Well imagine those people waiting for Jesus to reveal the identity of the good guy. Who does he go for. He chose a Samartian. We need to know that Samaritans were not liked, they were despised they were racially impure, they were low life. So bring that into our context today and it is not a nurse, or a teacher who helps the poor guy, it is somebody that you and I do not like. Once again as he so often does, Jesus tricks us and when we have become all complacent he challenges our prejudice and fears. Think of somebody, some groups, that you do not like, it could be the asylum seekers, sorry the bogus asylum seekers, it could be any of the groups that the tabloids like to poke abuse at and reinforce our worst prejudice. The listeners would have been on Jesus side right up to the third person coming along and at that point they would have realised that their love for other people was a lot less like God’s.

God loved everybody and they just loved people like themselves. The way of Jesus requires that we think differently about categories of people. At the time of Jesus the religion which was all pervasive in society, had categorised people with sharp boundaries between those who were clean and those who were unclean. Some people were righteous and some people were sinners. Some nationalities are OK and some nationalities are not. We do the same ourselves, we might not realise it but we do. Can I suggest that public opinion would never have allowed our government to bomb Australia and caused the number of civilian casualties that we did in Iraq. Some of you may disagree, but those of you who do agree - let’s go on and ask ourselves why would we have been so angry at bombing Australians? Surely they would have deserved it they beat us at cricket? It would have been a problem because Australians are more like us. They are white, they speak our language, — sort of. They live in a country where we would like to visit and they have barbques and sit on the beach all day, how cool is that.? Not at all like Iraqis.

Jesus in this parable is saying that we are only close to God if we are able to break down the barriers which divide his children from one another. He uses as an example of a neighbour somebody who is of another religion and another race.

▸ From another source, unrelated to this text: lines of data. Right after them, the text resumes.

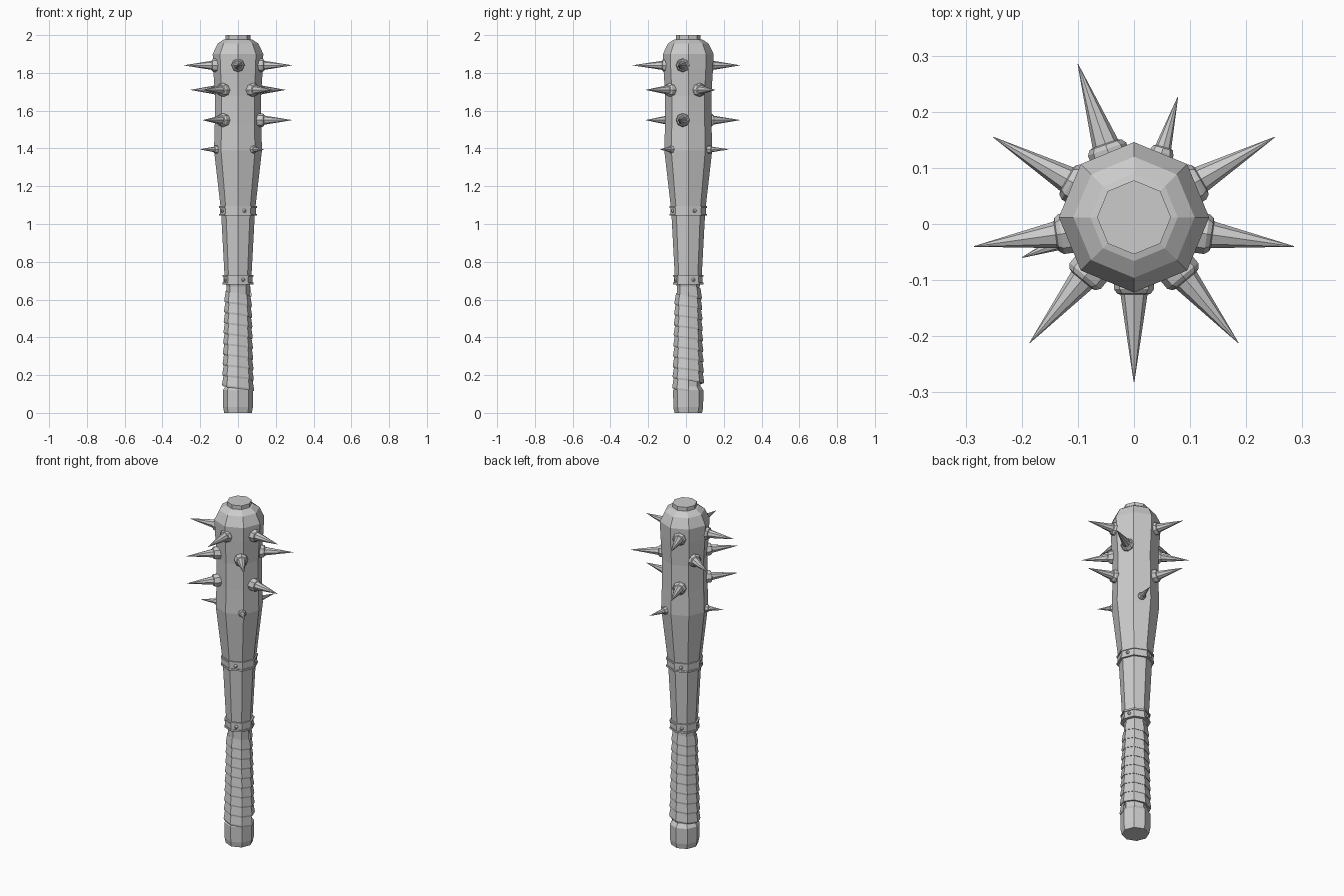
import bpy
import bmesh
import math
from mathutils import Vector

SIDES = 8
CY = 0.012  # depth offset of the shaft axis

cube = bpy.data.objects.get("Cube")
if cube:
    bpy.data.objects.remove(cube, do_unlink=True)

grey = bpy.data.materials.new("light_grey")
grey.use_nodes = True
colour = (0.6, 0.6, 0.6, 1)
grey.diffuse_color = colour
grey.node_tree.nodes["Principled BSDF"].inputs["Base Color"].default_value = colour


def finish(name, bm):
    bmesh.ops.recalc_face_normals(bm, faces=bm.faces)
    mesh = bpy.data.meshes.new(name)
    bm.to_mesh(mesh)
    bm.free()
    mesh.materials.append(grey)
    obj = bpy.data.objects.new(name, mesh)
    bpy.context.collection.objects.link(obj)
    return obj


def lathe(name, profile, sides=SIDES, closed=False):
    """Turn a (radius, height) profile; a closed one makes a hollow band."""
    bm = bmesh.new()
    rings = []
    for r, z in profile:
        angles = [math.tau * i / sides for i in range(sides)]
        rings.append([bm.verts.new((r * math.cos(a), r * math.sin(a), z)) for a in angles])
    pairs = list(zip(rings, rings[1:]))
    if closed:
        pairs.append((rings[-1], rings[0]))
    for low, high in pairs:
        for i in range(sides):
            j = (i + 1) % sides
            bm.faces.new((low[i], low[j], high[j], high[i]))
    if not closed:
        bm.faces.new(rings[0])
        bm.faces.new(rings[-1])
    return finish(name, bm)


# Octagonal shaft, swelling into the head with a small end cap
shaft = lathe("shaft", [
    (0.073, 0), (0.079, 0.03), (0.08, 0.12), (0.066, 0.14), (0.06, 0.67),
    (0.07, 0.7), (0.09, 1.07), (0.127, 1.39), (0.123, 1.53), (0.122, 1.68),
    (0.131, 1.82), (0.134, 1.90), (0.108, 1.955), (0.078, 1.975),
    (0.066, 1.978), (0.066, 2.0)])
shaft.location.y = CY


# Grip wrap: a flared ribbon wound down the handle
def grip_wrap(top, bottom, turns):
    bm = bmesh.new()
    pitch = (top - bottom) / turns
    steps = turns * SIDES
    rows = []
    for i in range(steps + 1):
        t = i / steps
        a = math.tau * i / SIDES
        z = top - t * (top - bottom)
        r = 0.064 + 0.013 * t
        section = [(r, z + pitch * 0.35), (r + 0.008, z - pitch * 0.55),
                   (r + 0.006, z - pitch * 0.72), (r - 0.012, z - pitch * 0.65)]
        rows.append([bm.verts.new((q * math.cos(a), q * math.sin(a), h)) for q, h in section])
    for a, b in zip(rows, rows[1:]):
        for k in range(4):
            n = (k + 1) % 4
            bm.faces.new((a[k], a[n], b[n], b[k]))
    bm.faces.new(rows[0])
    bm.faces.new(rows[-1])
    return finish("grip_wrap", bm)


grip_wrap(0.655, 0.155, 9).location.y = CY


# Metal bands with raised rims and four rivets each
def band(name, z, r, half):
    inner, mid, rim = r - 0.03, r - 0.005, 0.01
    ring = lathe(name, [
        (inner, z - half), (r, z - half), (r, z - half + rim), (mid, z - half + rim),
        (mid, z + half - rim), (r, z + half - rim), (r, z + half), (inner, z + half)],
        closed=True)
    ring.location.y = CY
    for k in range(4):
        a = math.radians(22.5 + 90 * k)
        d = mid * math.cos(math.pi / SIDES)
        bm = bmesh.new()
        bmesh.ops.create_uvsphere(bm, u_segments=8, v_segments=6, radius=0.01)
        rivet = finish(f"{name}_rivet_{k + 1}", bm)
        rivet.location = (d * math.cos(a), d * math.sin(a) + CY, z)


band("lower_band", 0.705, 0.081, 0.026)
band("upper_band", 1.07, 0.1, 0.026)


# Spikes: a tapered cone seated in a flat collar
def spike(name, z, base, tip, size=1.0):
    start, end = Vector((*base, z)), Vector((*tip, z))
    axis = end - start
    obj = lathe(name, [
        (0.036 * size, -0.03), (0.036 * size, 0.006), (0.03 * size, 0.014),
        (0.024 * size, 0.016), (0.0006, axis.length)])
    obj.location = start
    obj.rotation_euler = axis.to_track_quat("Z", "Y").to_euler()


SIDE = ((0.124, -0.017), (0.285, -0.04))
BACK = ((-0.046, 0.128), (-0.1, 0.285))
FRONT = ((0, -0.11), (0, -0.282))
FRONT_DIAGONAL = ((0.083, -0.088), (0.186, -0.212))
BACK_DIAGONAL = ((0.106, 0.072), (0.251, 0.155))


def mirrored(pair):
    return tuple((-x, y) for x, y in pair)


# Top row
spike("top_spike_left", 1.84, *SIDE)
spike("top_spike_right", 1.84, *mirrored(SIDE))
spike("top_spike_front", 1.84, *FRONT)
spike("top_spike_back", 1.84, *BACK)
# Second row
for label, pair in (("front", FRONT_DIAGONAL), ("back", BACK_DIAGONAL)):
    spike(f"second_spike_{label}_left", 1.71, *pair)
    spike(f"second_spike_{label}_right", 1.71, *mirrored(pair))
# Third row
spike("third_spike_left", 1.55, *SIDE)
spike("third_spike_front_right", 1.55, *mirrored(FRONT_DIAGONAL))
spike("third_spike_back", 1.55, *BACK)
# Small bottom row
spike("small_spike_back", 1.395, (0.048, 0.122), (0.078, 0.226), 0.6)
spike("small_spike_right", 1.395, (-0.113, -0.025), (-0.2, -0.06), 0.6)
spike("small_spike_front_left", 1.395, (0.08, -0.075), (0.137, -0.138), 0.6)
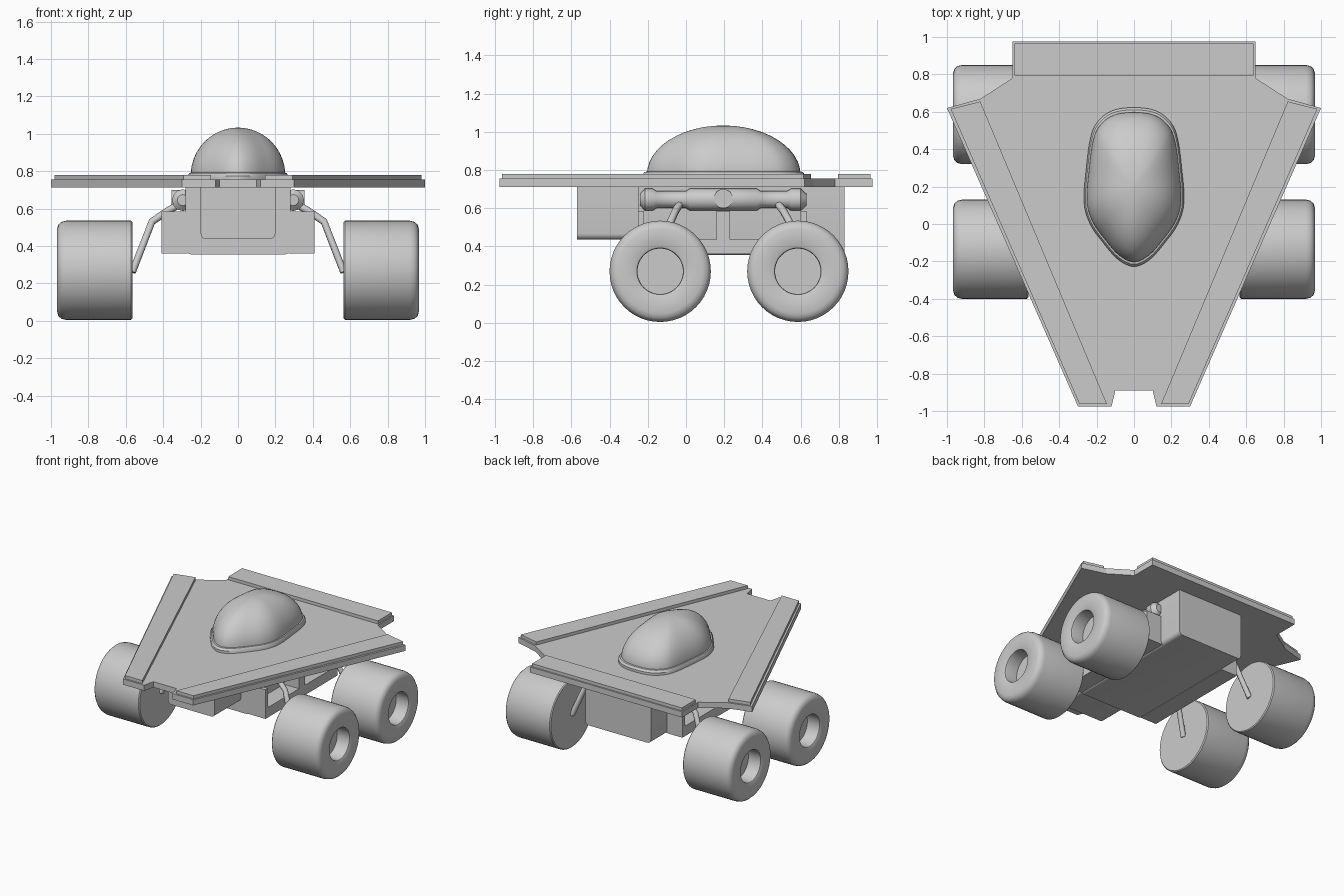
import bpy, bmesh, math
from mathutils import Vector

if "Cube" in bpy.data.objects:
    bpy.data.objects.remove(bpy.data.objects["Cube"])


def finish(name, bm, smooth=None, bevel=0):
    bmesh.ops.recalc_face_normals(bm, faces=bm.faces)
    me = bpy.data.meshes.new(name)
    bm.to_mesh(me)
    bm.free()
    ob = bpy.data.objects.new(name, me)
    bpy.context.collection.objects.link(ob)
    if bevel:
        m = ob.modifiers.new("bevel", "BEVEL")
        m.width, m.segments = bevel, 2
    if smooth:
        bpy.ops.object.select_all(action="DESELECT")
        ob.select_set(True)
        bpy.context.view_layer.objects.active = ob
        bpy.ops.object.shade_smooth_by_angle(angle=math.radians(smooth))
    return ob


def loft(name, rings, smooth=None, caps=True):
    bm = bmesh.new()
    vs = [[bm.verts.new(p) for p in r] for r in rings]
    n = len(vs[0])
    for a, b in zip(vs, vs[1:]):
        for i in range(n):
            j = (i + 1) % n
            bm.faces.new((a[i], a[j], b[j], b[i]))
    if caps:
        bm.faces.new(vs[0])
        bm.faces.new(vs[-1])
    return finish(name, bm, smooth)


def plate(name, pts, z0, z1):
    return loft(name, [[(x, y, z) for x, y in pts] for z in (z0, z1)])


def box(name, x, y, z, bevel=0):
    pts = [(x[0], y[0]), (x[1], y[0]), (x[1], y[1]), (x[0], y[1])]
    return plate(name, pts, *z)


def hull(name, w, y0, y1, z0, z1, r=0.03):
    # box with rounded lower long edges
    arc = [(w - r + r * math.sin(a), z0 + r - r * math.cos(a))
           for a in (math.radians(t) for t in (0, 22.5, 45, 67.5, 90))]
    half = arc + [(w, z1)]
    prof = half + [(-x, z) for x, z in reversed(half)]
    return loft(name, [[(x, y, z) for x, z in prof] for y in (y0, y1)], 30)


def lathe(name, prof, centre, axis, n=48, smooth=35):
    # prof: (position along axis, radius)
    rings = []
    for a, r in prof:
        ring = []
        for i in range(n):
            t = 2 * math.pi * i / n
            u, v = r * math.cos(t), r * math.sin(t)
            p = (a, u, v) if axis == "x" else (u, a, v)
            ring.append(Vector(centre) + Vector(p))
        rings.append(ring)
    return loft(name, rings, smooth)


def rod(name, path, r):
    cu = bpy.data.curves.new(name, "CURVE")
    cu.dimensions = "3D"
    cu.bevel_depth, cu.bevel_resolution, cu.use_fill_caps = r, 2, True
    sp = cu.splines.new("POLY")
    sp.points.add(len(path) - 1)
    for p, c in zip(sp.points, path):
        p.co = (*c, 1)
    ob = bpy.data.objects.new(name, cu)
    bpy.context.collection.objects.link(ob)


# Wedge deck with front notch and rear shoulders
half = [(0.10, -0.89), (0.12, -0.975), (0.30, -0.975), (1.0, 0.62),
        (0.82, 0.67), (0.65, 0.78), (0.65, 0.975)]
plate("deck", half + [(-x, y) for x, y in reversed(half)], 0.712, 0.756)
box("rear_strip", (-0.64, 0.64), (0.795, 0.965), (0.75, 0.78))

# Canopy rim and dome from one smoothed outline
ctrl = [(0, -0.228), (0.085, -0.19), (0.165, -0.10), (0.235, 0.0), (0.268, 0.12),
        (0.255, 0.3), (0.235, 0.45), (0.20, 0.54), (0.12, 0.605), (0, 0.623)]
ctrl = ctrl + [(-x, y) for x, y in ctrl[-2:0:-1]]
outline, n = [], len(ctrl)
for i in range(n):
    p0, p1, p2, p3 = (Vector(ctrl[(i + k) % n]) for k in (-1, 0, 1, 2))
    for k in range(4):
        t = k / 4
        outline.append(0.5 * (2 * p1 + (p2 - p0) * t + (2 * p0 - 5 * p1 + 4 * p2 - p3) * t * t
                              + (3 * p1 - p0 - 3 * p2 + p3) * t ** 3))


def ring(s, z):
    return [(x * s, 0.195 + (y - 0.195) * s, z) for x, y in outline]


loft("canopy_rim", [ring(1, 0.75), ring(1, 0.775), ring(0.97, 0.79), ring(0.9, 0.795)], 35)
dome = []
for i in range(13):
    a = math.radians(89 * i / 12)
    dome.append(ring(0.945 * math.cos(a), 0.775 + 0.258 * math.sin(a)))
loft("canopy", dome, 40)

# Central hull and nose box
hull("main_body", 0.28, -0.25, 0.83, 0.355, 0.72)
hull("nose_box", 0.20, -0.57, -0.2, 0.437, 0.72)

tyre = [(0.565, 0.258), (0.572, 0.265), (0.92, 0.265), (0.944, 0.259), (0.960, 0.245), (0.967, 0.222),
        (0.967, 0.130), (0.962, 0.122), (0.95, 0.119), (0.86, 0.119)]
axle = [(-0.24, 0.03), (-0.215, 0.058), (-0.175, 0.058), (-0.155, 0.045), (0.0, 0.045),
        (0.02, 0.058), (0.37, 0.058), (0.39, 0.045), (0.53, 0.045), (0.55, 0.058),
        (0.60, 0.058), (0.63, 0.03)]

for s, side in ((1, "right"), (-1, "left")):
    plate(side + "_strip", [(s * x, y) for x, y in
          ((0.145, -0.962), (0.292, -0.962), (0.98, 0.615), (0.822, 0.655))], 0.75, 0.78)

    # Side frame: floor and dividing walls around two open bays
    bx = sorted((s * 0.27, s * 0.41))
    box(side + "_frame_floor", bx, (-0.25, 0.63), (0.36, 0.437))
    for nm, y in (("front", (-0.25, -0.22)), ("middle", (0.16, 0.23)), ("rear", (0.60, 0.63))):
        box(f"{side}_{nm}_frame_wall", bx, y, (0.36, 0.585))

    # Suspension bar and pivot
    lathe(side + "_suspension_bar", axle, (s * 0.295, 0, 0.645), "y", 12)
    lathe(side + "_pivot", [(0, 0.05), (s * 0.07, 0.05)], (s * 0.285, 0.195, 0.65), "x", 24)

    # Wheels with hub recess, and bent arms
    for nm, yw, ya in (("front", -0.135, -0.03), ("rear", 0.585, 0.48)):
        lathe(f"{side}_{nm}_wheel", [(s * a, r) for a, r in tyre], (0, yw, 0.27), "x")
        ym = ya + (-0.05 if nm == "front" else 0.06)
        rod(f"{side}_{nm}_arm", [(s * 0.31, ya, 0.625), (s * 0.38, (ya + ym) / 2, 0.585),
                                 (s * 0.46, ym, 0.53), (s * 0.565, yw, 0.26)], 0.02)
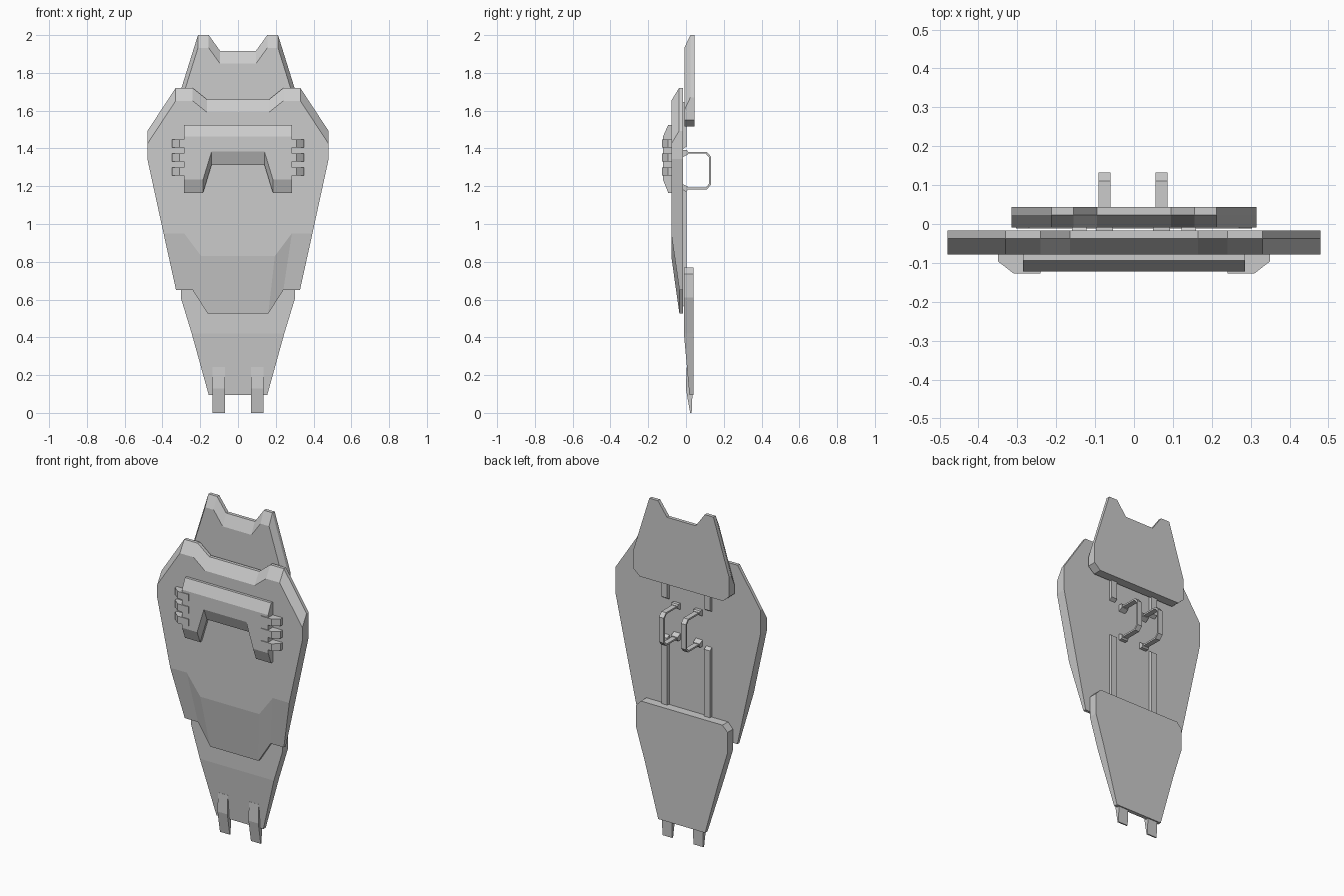
import bpy, bmesh

if "Cube" in bpy.data.objects:
    bpy.data.objects.remove(bpy.data.objects["Cube"])


def finish(name, bm):
    bmesh.ops.recalc_face_normals(bm, faces=bm.faces)
    me = bpy.data.meshes.new(name)
    bm.to_mesh(me)
    bm.free()
    ob = bpy.data.objects.new(name, me)
    bpy.context.collection.objects.link(ob)
    return ob


def shift(chain, dz):
    return [(x, z + dz) for x, z in chain]


def plate(name, y_back, y_front, top, top_in, y_top, sides, bot, bot_in, y_bot):
    """Symmetric armour plate. Half chains run from the centre outward (x, z);
    *_in chains lie on the front face, top/bot chains on the sloped-back rims."""
    bm = bmesh.new()

    def full(chain, y):
        pts = [(-x, z) for x, z in reversed(chain)] + list(chain)
        return [bm.verts.new((x, y, z)) for x, z in pts]

    T, T2 = full(top, y_top), full(top_in, y_front)
    B, B2 = full(bot, y_bot), full(bot_in, y_front)
    R = [bm.verts.new((x, y_front, z)) for x, z in sides]
    L = [bm.verts.new((-x, y_front, z)) for x, z in reversed(sides)]
    # front face and sloped rims
    bm.faces.new(T2 + R + B2[::-1] + L)
    for a, b in ((T, T2), (B, B2)):
        for i in range(len(a) - 1):
            bm.faces.new((a[i], a[i + 1], b[i + 1], b[i]))
    # edge walls and flat back
    ring = T + [T2[-1]] + R + [B2[-1]] + B[::-1] + [B2[0]] + L + [T2[0]]
    back = [bm.verts.new((v.co.x, y_back, v.co.z)) for v in ring]
    n = len(ring)
    for i in range(n):
        j = (i + 1) % n
        bm.faces.new((ring[i], ring[j], back[j], back[i]))
    bm.faces.new(back)
    return finish(name, bm)


def prism(name, pts, axis, a, b, mirror=False):
    """Extrude a profile: (y, z) along x, or (x, y) along z."""
    bm = bmesh.new()
    put = (lambda p, t: (t, p[0], p[1])) if axis == 'x' else (lambda p, t: (p[0], p[1], t))
    A = [bm.verts.new(put(p, a)) for p in pts]
    C = [bm.verts.new(put(p, b)) for p in pts]
    bm.faces.new(A)
    bm.faces.new(C)
    for i in range(len(pts)):
        j = (i + 1) % len(pts)
        bm.faces.new((A[i], A[j], C[j], C[i]))
    ob = finish(name, bm)
    if mirror:
        ob.modifiers.new("mirror", 'MIRROR')
    return ob


# Main shield plate
top = [(.165, 1.66), (.24, 1.72), (.33, 1.72), (.48, 1.492)]
plate("main_plate", -.017, -.078, top, shift(top, -.068), -.037, [(.48, 1.345)],
      [(.16, .525), (.24, .65), (.328, .65)],
      [(.195, .83), (.285, .95), (.394, .95)], -.035)

# Upper rear plate with notched crown
top = [(.095, 1.917), (.155, 2.0), (.212, 2.0), (.315, 1.67)]
plate("upper_plate", .044, -.009, top, shift(top, -.068), .023, [],
      [(.275, 1.515)], [(.315, 1.55)], -.009)

# Lower rear plate tapering to the foot
plate("lower_plate", .041, -.011, [(.27, .77)], [(.303, .735)], -.011, [(.303, .61)],
      [(.155, .095)], [(.245, .42)], .018)

# Raised crest on the front
top = [(.285, 1.525)]
bot = [(.14, 1.313), (.185, 1.165), (.285, 1.165)]
plate("front_crest", -.076, -.122, top, shift(top, -.062), -.094, [],
      bot, shift(bot, .07), -.094)

# Side tabs of the crest
for i, z in enumerate((1.427, 1.353, 1.279)):
    prism(f"crest_tab_{i + 1}", [(.24, -.076), (.35, -.076), (.35, -.096), (.31, -.127), (.24, -.127)],
          'z', z - .021, z + .021, True)

# Foot clips
prism("foot_clip", [(.004, .242), (-.001, .13), (.022, 0), (.03, 0), (.034, .1), (.03, .242)],
      'x', .07, .135, True)

# Rear rails, broken around the grips
for name, z0, z1 in (("lower_rail", .56, 1.185), ("upper_rail", 1.395, 1.65)):
    prism(name, [(-.02, z0), (.003, z0 + .015), (.003, z1 - .015), (-.02, z1)],
          'x', .122, .16, True)

# Rear grips with mounting feet
loop = [(-.02, 1.382), (.11, 1.382), (.132, 1.357), (.132, 1.208), (.11, 1.183), (-.02, 1.183),
        (-.02, 1.193), (.105, 1.193), (.122, 1.213), (.122, 1.352), (.105, 1.372), (-.02, 1.372)]
for side, cx in (("left", -.0755), ("right", .0705)):
    prism(f"grip_{side}", loop, 'x', cx - .0155, cx + .0155)
    for end, z, s in (("top", 1.392, -1), ("bottom", 1.173, 1)):
        prism(f"grip_foot_{side}_{end}",
              [(-.02, z), (.004, z), (.01, z + s * .008), (.01, z + s * .024), (-.02, z + s * .04)],
              'x', cx - .022, cx + .022)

Just like Iraqis. In this parable Jesus seeks to break down boundaries, helping us to recognise that God’s way is one of compassion which unites and includes. This is what real religion is all about and it is how we become friends with God, by living his way. Each day we have opportunities to help others, to express God’s love in acts of compassion. This week, see if you can find opportunities to show love and compassion to somebody who needs your help and do not restrict that just to people that you like.